- Status Report
- January 25, 2023
Exoplanet Atmosphere Measurements From Direct Imaging
In the last decade, about a dozen giant exoplanets have been directly imaged in the IR as companions to young stars.
In the last decade, about a dozen giant exoplanets have been directly imaged in the IR as companions to young stars. With photometry and spectroscopy of these planets in hand from new extreme coronagraphic instruments such as SPHERE at VLT and GPI at Gemini, we are beginning to characterize and classify the atmospheres of these objects.
Initially, it was assumed that young planets would be similar to field brown dwarfs, more massive objects that nonetheless share similar effective temperatures and compositions. Surprisingly, young planets appear considerably redder than field brown dwarfs, likely a result of their low surface gravities and indicating much different atmospheric structures. Preliminarily, young free-floating planets appear to be as or more variable than field brown dwarfs, due to rotational modulation of inhomogeneous surface features.
Eventually, such inhomogeneity will allow the top of atmosphere structure of these objects to be mapped via Doppler imaging on extremely large telescopes.

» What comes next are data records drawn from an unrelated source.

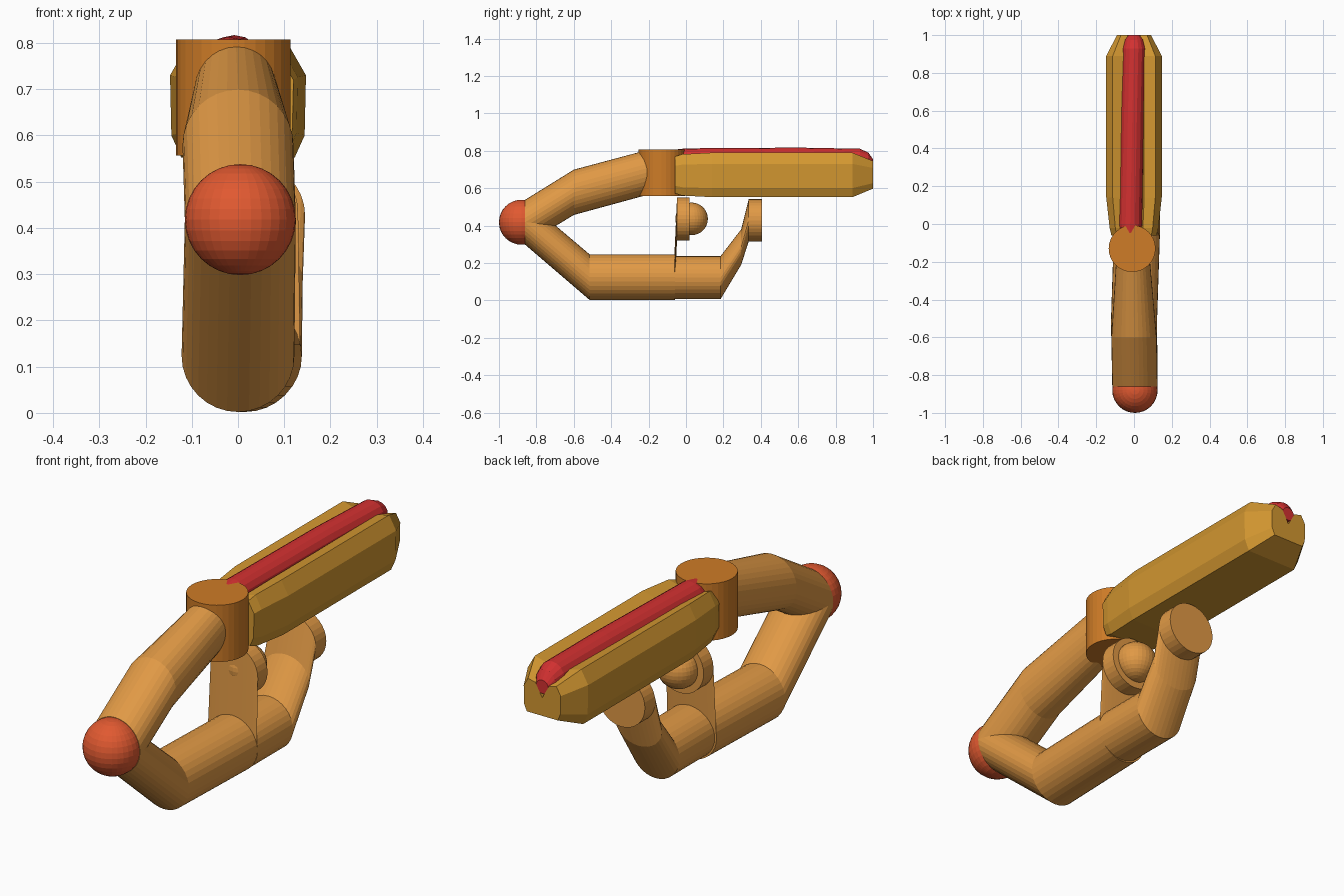
import bpy, bmesh
from math import cos, sin, pi

if "Cube" in bpy.data.objects:
    bpy.data.objects.remove(bpy.data.objects["Cube"])


def material(name, rgb):
    m = bpy.data.materials.new(name)
    m.diffuse_color = (*rgb, 1)
    m.use_nodes = True
    m.node_tree.nodes["Principled BSDF"].inputs["Base Color"].default_value = m.diffuse_color
    return m


ORANGE = material("orange", (0.75, 0.32, 0.06))
DARK_ORANGE = material("dark_orange", (0.62, 0.2, 0.02))
BREAD = material("bread", (0.65, 0.31, 0.03))
RED = material("red", (0.65, 0.03, 0.03))
BALL_RED = material("ball_red", (0.75, 0.1, 0.03))


def loft(name, rings, mat):
    """Skin a list of equal-length point rings and cap both ends."""
    bm = bmesh.new()
    loops = [[bm.verts.new(p) for p in ring] for ring in rings]
    n = len(loops[0])
    for a, b in zip(loops, loops[1:]):
        for i in range(n):
            j = (i + 1) % n
            bm.faces.new((a[i], a[j], b[j], b[i]))
    bm.faces.new(loops[0])
    bm.faces.new(loops[-1])
    bmesh.ops.recalc_face_normals(bm, faces=bm.faces)
    me = bpy.data.meshes.new(name)
    bm.to_mesh(me)
    bm.free()
    ob = bpy.data.objects.new(name, me)
    me.materials.append(mat)
    bpy.context.collection.objects.link(ob)
    return ob


def tube(name, path, mat, n=32):
    """Tube with upright rings; each stop is x, y, z, x radius, z radius."""
    loft(name, [[(x + rx * cos(2 * pi * i / n), y, z + rz * sin(2 * pi * i / n))
                 for i in range(n)] for x, y, z, rx, rz in path], mat)


def ball(name, loc, r, mat):
    bpy.ops.mesh.primitive_uv_sphere_add(segments=32, ring_count=16, radius=r, location=loc)
    bpy.context.object.name = name
    bpy.context.object.data.materials.append(mat)


# Rear ball and the two arms that leave it
ball("rear_ball", (0.005, -0.88, 0.418), 0.12, BALL_RED)
tube("upper_arm", [(0.005, -0.86, 0.418, 0.12, 0.12), (0, -0.6, 0.578, 0.12, 0.121),
                   (-0.005, -0.2, 0.686, 0.09, 0.12), (-0.005, -0.14, 0.686, 0.09, 0.12)], ORANGE)
tube("lower_arm", [(0.005, -0.86, 0.418, 0.12, 0.12), (0, -0.515, 0.124, 0.122, 0.122),
                   (0.015, -0.06, 0.124, 0.122, 0.122)], ORANGE)

# Front grip: lower tube sweeping up to a disc under the bun
tube("front_grip", [(0.02, -0.06, 0.122, 0.118, 0.115), (0.02, 0.185, 0.122, 0.118, 0.115),
                    (0.025, 0.295, 0.285, 0.115, 0.095), (0.03, 0.335, 0.428, 0.115, 0.113),
                    (0.03, 0.407, 0.428, 0.115, 0.113)], ORANGE)

# Thin upright bracket, its disc and the button
tube("bracket", [(0.015, -0.062, 0.124, 0.12, 0.12), (0.015, -0.048, 0.435, 0.115, 0.115),
                 (0.015, 0.02, 0.435, 0.115, 0.115)], ORANGE)
ball("button", (0.015, 0.03, 0.436), 0.087, ORANGE)

# Upright collar
bpy.ops.mesh.primitive_cylinder_add(vertices=32, radius=0.124, depth=0.25,
                                    location=(-0.01, -0.13, 0.682))
bpy.context.object.name = "collar"
bpy.context.object.data.materials.append(DARK_ORANGE)

# Bun: notched section, tapered at both ends
half = [(0.055, 0.775), (0.115, 0.79), (0.15, 0.73), (0.147, 0.6), (0.125, 0.552)]
section = [(0, 0.68)] + half + [(-x, z) for x, z in reversed(half)]


def bun_ring(y, sx, sz):
    return [(x * sx, y, 0.672 + (z - 0.672) * sz) for x, z in section]


loft("bun", [bun_ring(-0.06, 0.8, 0.82), bun_ring(-0.02, 0.86, 0.93), bun_ring(0.14, 0.98, 1),
             bun_ring(0.89, 0.98, 1), bun_ring(1.0, 0.6, 0.62)], BREAD)

# Sausage lying in the notch
tube("sausage", [(x, y, z, r, r) for x, y, z, r in (
    (-0.022, -0.08, 0.765, 0.03), (-0.02, -0.045, 0.752, 0.056), (-0.02, 0, 0.749, 0.064),
    (-0.008, 0.6, 0.755, 0.062), (0, 0.93, 0.751, 0.06), (0, 0.975, 0.742, 0.048),
    (0, 1.0, 0.725, 0.03))], RED, 16)
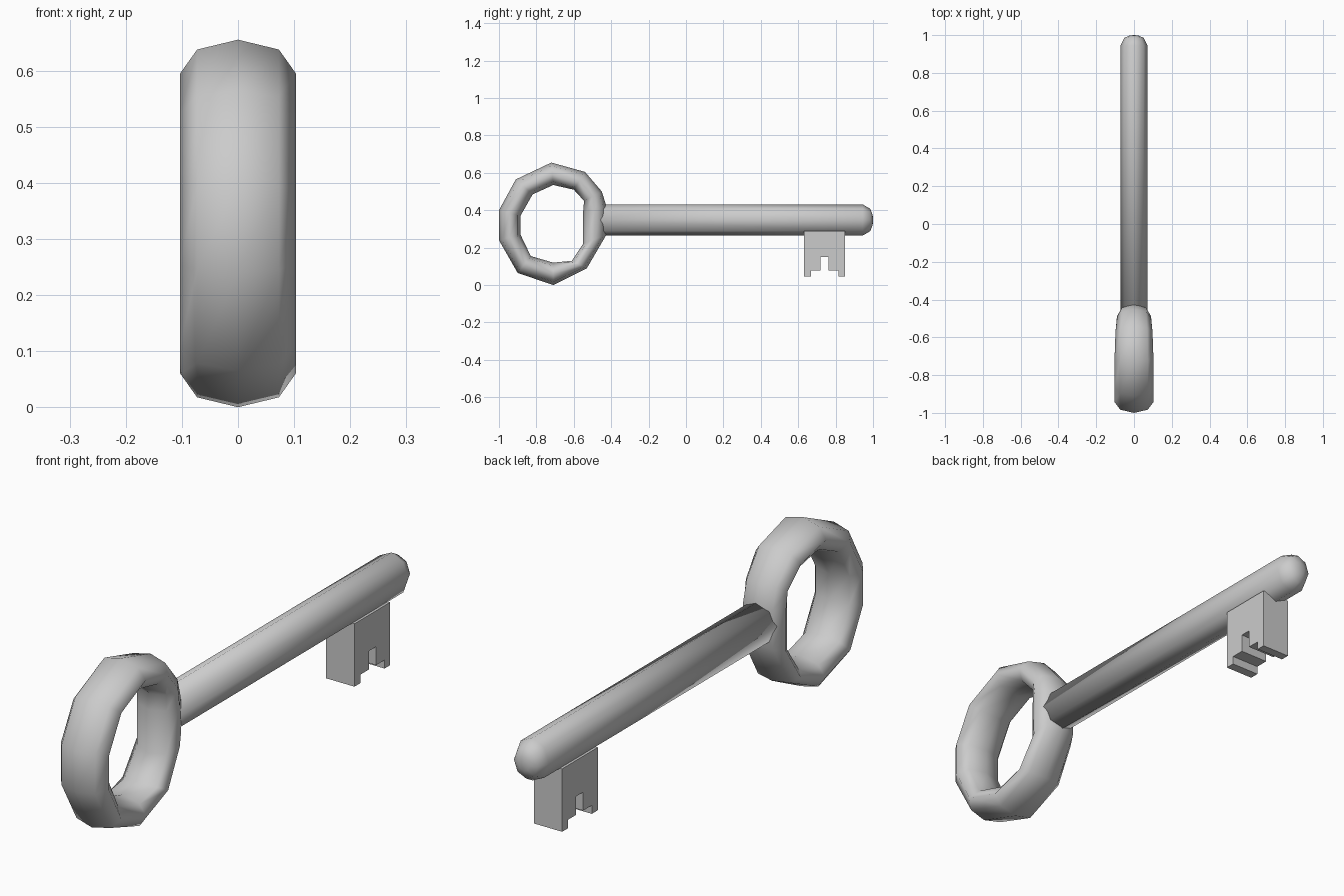
import bpy, bmesh, math
from mathutils import Vector

cube = bpy.data.objects.get("Cube")
if cube:
    bpy.data.objects.remove(cube, do_unlink=True)

metal = bpy.data.materials.new("grey_metal")
metal.use_nodes = True
colour = (0.6, 0.6, 0.6, 1)
metal.diffuse_color = colour
metal.node_tree.nodes["Principled BSDF"].inputs["Base Color"].default_value = colour

SIDES = 8


def finish(name, bm, smooth):
    bmesh.ops.recalc_face_normals(bm, faces=bm.faces)
    for f in bm.faces:
        f.smooth = smooth
    mesh = bpy.data.meshes.new(name)
    bm.to_mesh(mesh)
    bm.free()
    mesh.materials.append(metal)
    obj = bpy.data.objects.new(name, mesh)
    bpy.context.collection.objects.link(obj)
    return obj


def section(bm, centre, half_width, radial):
    """Octagonal loop spanned by the x axis and a radial vector."""
    loop = []
    for i in range(SIDES):
        a = math.tau * i / SIDES
        p = centre + radial * math.cos(a) + Vector((half_width * math.sin(a), 0, 0))
        loop.append(bm.verts.new(p))
    return loop


def bridge(bm, a, b):
    for i in range(SIDES):
        j = (i + 1) % SIDES
        bm.faces.new((a[i], a[j], b[j], b[i]))


# Ring handle: outer y, outer z, inner y, inner z, half width
stations = [
    (-.72, .655, -.71, .535, .103), (-.54, .605, -.60, .51, .098),
    (-.45, .50, -.545, .45, .09), (-.425, .42, -.55, .39, .09),
    (-.425, .27, -.55, .22, .09), (-.53, .09, -.61, .13, .098),
    (-.71, .0, -.71, .12, .103), (-.90, .065, -.83, .155, .103),
    (-1, .24, -.885, .27, .103), (-1, .40, -.885, .37, .103),
    (-.91, .565, -.82, .485, .103),
]
bm = bmesh.new()
loops = []
for oy, oz, iy, iz, w in stations:
    outer, inner = Vector((0, oy, oz)), Vector((0, iy, iz))
    loops.append(section(bm, (outer + inner) / 2, w, (outer - inner) / 2))
for k, loop in enumerate(loops):
    bridge(bm, loop, loops[(k + 1) % len(loops)])
finish("ring_handle", bm, True)

# Shaft with a rounded tip: y and scale of each cross-section
bm = bmesh.new()
loops = [section(bm, Vector((0, y, .348)), .072 * s, Vector((0, 0, .083 * s)))
         for y, s in ((-.48, 1), (.945, 1), (.985, .72), (.998, .32))]
for a, b in zip(loops, loops[1:]):
    bridge(bm, a, b)
bm.faces.new(loops[0])
tip = bm.verts.new((0, 1, .348))
for i in range(SIDES):
    bm.faces.new((loops[-1][i], loops[-1][(i + 1) % SIDES], tip))
finish("shaft", bm, True)

# Notched bit: stepped profile extruded across x
profile = [(.63, .29), (.63, .045), (.667, .045), (.667, .078), (.72, .078),
           (.72, .15), (.763, .15), (.763, .078), (.815, .078), (.815, .045),
           (.85, .045), (.85, .29)]
bm = bmesh.new()
face = bm.faces.new([bm.verts.new((-.061, y, z)) for y, z in profile])
ext = bmesh.ops.extrude_face_region(bm, geom=[face])
bmesh.ops.translate(bm, vec=(.122, 0, 0),
                    verts=[v for v in ext["geom"] if isinstance(v, bmesh.types.BMVert)])
finish("key_bit", bm, False)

Direct imaging spectroscopy of giant exoplanets now is a prelude for the study of habitable zone planets. Eventual direct imaging spectroscopy of a large sample of habitable zone planets with future telescopes such as LUVOIR will be necessary to identify multiple biosignatures and establish habitability for Earth-mass exoplanets in the habitable zones of nearby stars.
Beth A. Biller, Mickaël Bonnefoy
(Submitted on 13 Jul 2018)
Comments: 29 pages, 8 figures, authors’ updated version of invited review chapter accepted for publication in the Handbook of Exoplanets
Subjects: Earth and Planetary Astrophysics (astro-ph.EP)
Cite as: arXiv:1807.05136 [astro-ph.EP] (or arXiv:1807.05136v1 [astro-ph.EP] for this version)
From: Beth Biller
[v1] Fri, 13 Jul 2018 15:26:51 GMT (2432kb,D)